What the task requires:
In the listing below, find the line containing "for k in range(len(profile)" and the line containing "smooth(wheel)". Repeat exactly those two lines and every line between them, nothing more.

Data to use:
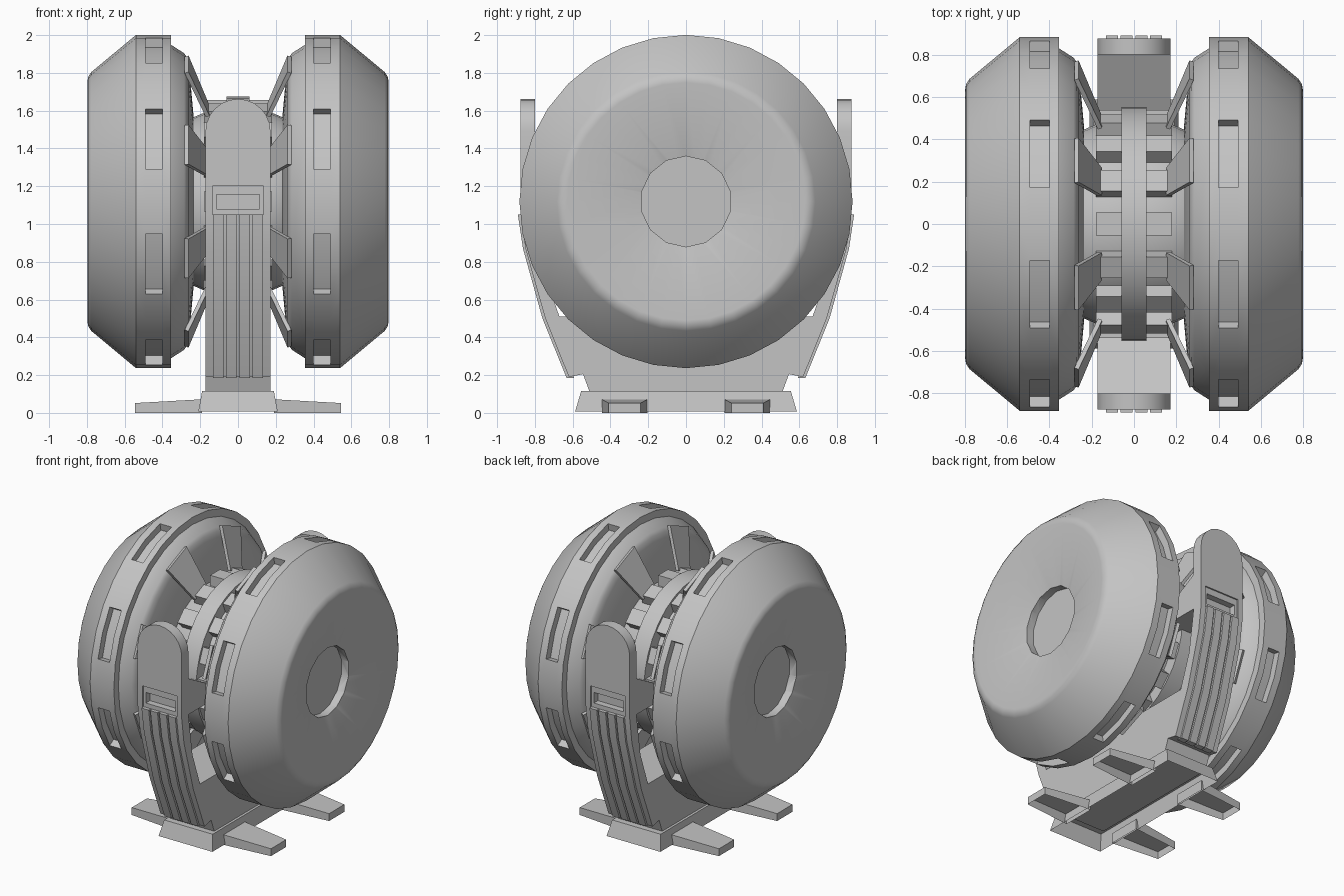
import bpy, bmesh
from math import sin, cos, pi
from mathutils import Matrix, Vector

AXIS_Z = 1.119         # height of the wheel axle
SEG = 32

cube = bpy.data.objects.get("Cube")
if cube:
    bpy.data.objects.remove(cube, do_unlink=True)

grey = bpy.data.materials.new("plain_grey")
grey.use_nodes = True
colour = (0.55, 0.55, 0.55, 1)
grey.diffuse_color = colour
grey.node_tree.nodes["Principled BSDF"].inputs["Base Color"].default_value = colour


def finish(bm, name, z=0.0):
    bmesh.ops.remove_doubles(bm, verts=bm.verts, dist=1e-5)
    bmesh.ops.recalc_face_normals(bm, faces=bm.faces)
    mesh = bpy.data.meshes.new(name)
    bm.to_mesh(mesh)
    bm.free()
    obj = bpy.data.objects.new(name, mesh)
    obj.location.z = z
    bpy.context.collection.objects.link(obj)
    mesh.materials.append(grey)
    return obj


def activate(obj):
    bpy.ops.object.select_all(action='DESELECT')
    obj.select_set(True)
    bpy.context.view_layer.objects.active = obj


def smooth(obj):
    activate(obj)
    bpy.ops.object.shade_smooth_by_angle(angle=0.55)


def mirror(obj, x=False, y=False):
    mod = obj.modifiers.new("mirror", 'MIRROR')
    mod.use_axis = (x, y, False)


def cut(obj, cutter):
    cutter.hide_render = True
    mod = obj.modifiers.new("cut", 'BOOLEAN')
    mod.operation = 'DIFFERENCE'
    mod.object = cutter
    activate(obj)
    bpy.ops.object.modifier_apply(modifier=mod.name)
    bpy.data.objects.remove(cutter, do_unlink=True)


def add_loft(bm, a, b):
    """Solid between two matching loops of points."""
    va = [bm.verts.new(p) for p in a]
    vb = [bm.verts.new(p) for p in b]
    n = len(va)
    bm.faces.new(va)
    bm.faces.new(vb[::-1])
    for i in range(n):
        j = (i + 1) % n
        bm.faces.new((va[i], vb[i], vb[j], va[j]))


def loft(name, a, b, z=0.0):
    bm = bmesh.new()
    add_loft(bm, a, b)
    return finish(bm, name, z)


def rect_at(x, y, z):
    return [(-x, -y, z), (x, -y, z), (x, y, z), (-x, y, z)]


def box(name, x, y0, y1, z0, z1):
    rect = [(-x, y0), (x, y0), (x, y1), (-x, y1)]
    return loft(name, [(a, b, z0) for a, b in rect], [(a, b, z1) for a, b in rect])


def revolve(profile, n):
    """Spin (x, radius) points about the x axis; angle zero points up."""
    bm = bmesh.new()
    rings = []
    for i in range(n):
        t = 2 * pi * i / n
        rings.append([bm.verts.new((x, r * sin(t), r * cos(t))) for x, r in profile])
    grid = []
    for i in range(n):
        a, b = rings[i], rings[(i + 1) % n]
        grid.append([bm.faces.new((a[k], a[k + 1], b[k + 1], b[k]))
                     for k in range(len(profile) - 1)])
    return bm, grid


# Wheels: one dished disc, mirrored, with slots sunk into the rim
rim = 0.882
disc_profile = [(0.235, 0), (0.235, 0.45), (0.26, 0.725), (0.27, 0.762), (0.285, 0.785),
                (0.355, 0.83), (0.355, rim), (0.40, rim), (0.49, rim), (0.54, rim),
                (0.777, 0.685), (0.793, 0.66), (0.798, 0.63), (0.70, 0.24), (0.68, 0)]
slot_column = disc_profile.index((0.40, rim))
bm, grid = revolve(disc_profile, SEG)
for s in range(0, SEG, 4):
    slot = [grid[s + 1][slot_column], grid[s + 2][slot_column]]
    ext = bmesh.ops.extrude_face_region(bm, geom=slot)
    for v in ext["geom"]:
        if isinstance(v, bmesh.types.BMVert):
            v.co.y *= 0.943
            v.co.z *= 0.943
    bmesh.ops.delete(bm, geom=[f for f in slot if f.is_valid], context='FACES')
wheel = finish(bm, "wheels", AXIS_Z)
bm, grid = revolve([(0.645, 0), (0.645, 0.24), (0.9, 0.24), (0.9, 0)], 14)
cut(wheel, finish(bm, "hole_cutter", AXIS_Z))
smooth(wheel)
mirror(wheel, x=True)

# Hub drum with raised middle ring
bm, grid = revolve([(-0.25, 0), (-0.25, 0.44), (-0.18, 0.47), (-0.06, 0.47), (-0.06, 0.555),
                    (0.06, 0.555), (0.06, 0.47), (0.18, 0.47), (0.25, 0.44), (0.25, 0)], SEG)
smooth(finish(bm, "hub_drum", AXIS_Z))

# Hub teeth on both sides of the ring
bm = bmesh.new()
for i in range(16):
    spin = Matrix.Rotation(2 * pi * i / 16, 3, 'X')
    add_loft(bm, [spin @ Vector((x + 0.115, y, z)) for x, y, z in rect_at(0.065, 0.054, 0.44)],
             [spin @ Vector((x + 0.115, y, z)) for x, y, z in rect_at(0.065, 0.054, 0.538)])
mirror(finish(bm, "hub_teeth", AXIS_Z), x=True)

# Flared petals between hub and wheels
bm = bmesh.new()
for i in range(8):
    spin = Matrix.Rotation(2 * pi * (i + 0.5) / 8, 3, 'X')
    plate = [Vector(p) for p in ((0.15, -0.07, 0.52), (0.262, -0.113, 0.79),
                                 (0.262, 0.113, 0.79), (0.15, 0.07, 0.52))]
    back = Vector((0.02, 0, -0.008))
    add_loft(bm, [spin @ p for p in plate], [spin @ (p + back) for p in plate])
mirror(finish(bm, "petals", AXIS_Z), x=True)

# Cradle: U-shaped side profile extruded across
W = 0.172
outer = [(0.875, 1.3), (0.875, 1.05), (0.85, 0.87), (0.745, 0.5), (0.62, 0.19),
         (0.545, 0.205), (0.51, 0.11)]
inner = [(0.67, 0.51), (0.755, 0.75), (0.80, 1.05), (0.80, 1.3)]
outline = ([(-y, z) for y, z in outer] + outer[::-1]
           + inner[::-1] + [(-y, z) for y, z in inner])
cradle = loft("cradle", [(-W, y, z) for y, z in outline], [(W, y, z) for y, z in outline])

# Window recess cut into each arm
for s in (-1, 1):
    for w, z0, z1, depth in ((0.135, 1.05, 1.2, 0.865), (0.115, 1.08, 1.155, 0.82)):
        y0, y1 = sorted((s * depth, s * 1.0))
        cut(cradle, box("window_cutter", w, y0, y1, z0, z1))
smooth(cradle)

# Rounded arm tops
cap = [(-W, 1.3), (W, 1.3)] + [(W * cos(pi * k / 12), 1.49 + W * sin(pi * k / 12))
                               for k in range(13)]
tops = loft("arm_tops", [(x, -0.875, z) for x, z in cap], [(x, -0.80, z) for x, z in cap])
smooth(tops)
mirror(tops, y=True)

# Raised ribs down each arm
bm = bmesh.new()
path = [(0.89, 1.05), (0.863, 0.87), (0.76, 0.5), (0.632, 0.185)]
rib = path + [(y - 0.04, z) for y, z in path[::-1]]
for x in (-0.104, -0.035, 0.035, 0.104):
    add_loft(bm, [(x - 0.028, -y, z) for y, z in rib], [(x + 0.028, -y, z) for y, z in rib])
ribs = finish(bm, "arm_ribs")
smooth(ribs)
mirror(ribs, y=True)

# Brackets sloping from the arms down to the hub
wedge = [(-0.81, 1.05), (-0.81, 1.31), (-0.46, 1.12), (-0.46, 1.05)]
mirror(loft("hub_brackets", [(-W, y, z) for y, z in wedge],
            [(W, y, z) for y, z in wedge]), y=True)


def open_below(obj):
    """Remove the downward face, leaving a shell."""
    bm = bmesh.new()
    bm.from_mesh(obj.data)
    face = min(bm.faces, key=lambda f: f.normal.z)
    bmesh.ops.delete(bm, geom=[face], context='FACES_ONLY')
    bm.to_mesh(obj.data)
    bm.free()


# Base shell with sloping sides
base = loft("base", rect_at(0.21, 0.587, 0.008), rect_at(0.19, 0.555, 0.115))
open_below(base)

# Four tapered feet, open underneath
plan = [(0.19, -0.445, 0.072), (0.545, -0.41, 0.052),
        (0.545, -0.24, 0.052), (0.19, -0.205, 0.072)]
feet = loft("feet", [(x, y, 0) for x, y, z in plan], plan)
open_below(feet)
mirror(feet, x=True, y=True)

Reply:
                     for k in range(len(profile) - 1)])
    return bm, grid


# Wheels: one dished disc, mirrored, with slots sunk into the rim
rim = 0.882
disc_profile = [(0.235, 0), (0.235, 0.45), (0.26, 0.725), (0.27, 0.762), (0.285, 0.785),
                (0.355, 0.83), (0.355, rim), (0.40, rim), (0.49, rim), (0.54, rim),
                (0.777, 0.685), (0.793, 0.66), (0.798, 0.63), (0.70, 0.24), (0.68, 0)]
slot_column = disc_profile.index((0.40, rim))
bm, grid = revolve(disc_profile, SEG)
for s in range(0, SEG, 4):
    slot = [grid[s + 1][slot_column], grid[s + 2][slot_column]]
    ext = bmesh.ops.extrude_face_region(bm, geom=slot)
    for v in ext["geom"]:
        if isinstance(v, bmesh.types.BMVert):
            v.co.y *= 0.943
            v.co.z *= 0.943
    bmesh.ops.delete(bm, geom=[f for f in slot if f.is_valid], context='FACES')
wheel = finish(bm, "wheels", AXIS_Z)
bm, grid = revolve([(0.645, 0), (0.645, 0.24), (0.9, 0.24), (0.9, 0)], 14)
cut(wheel, finish(bm, "hole_cutter", AXIS_Z))
smooth(wheel)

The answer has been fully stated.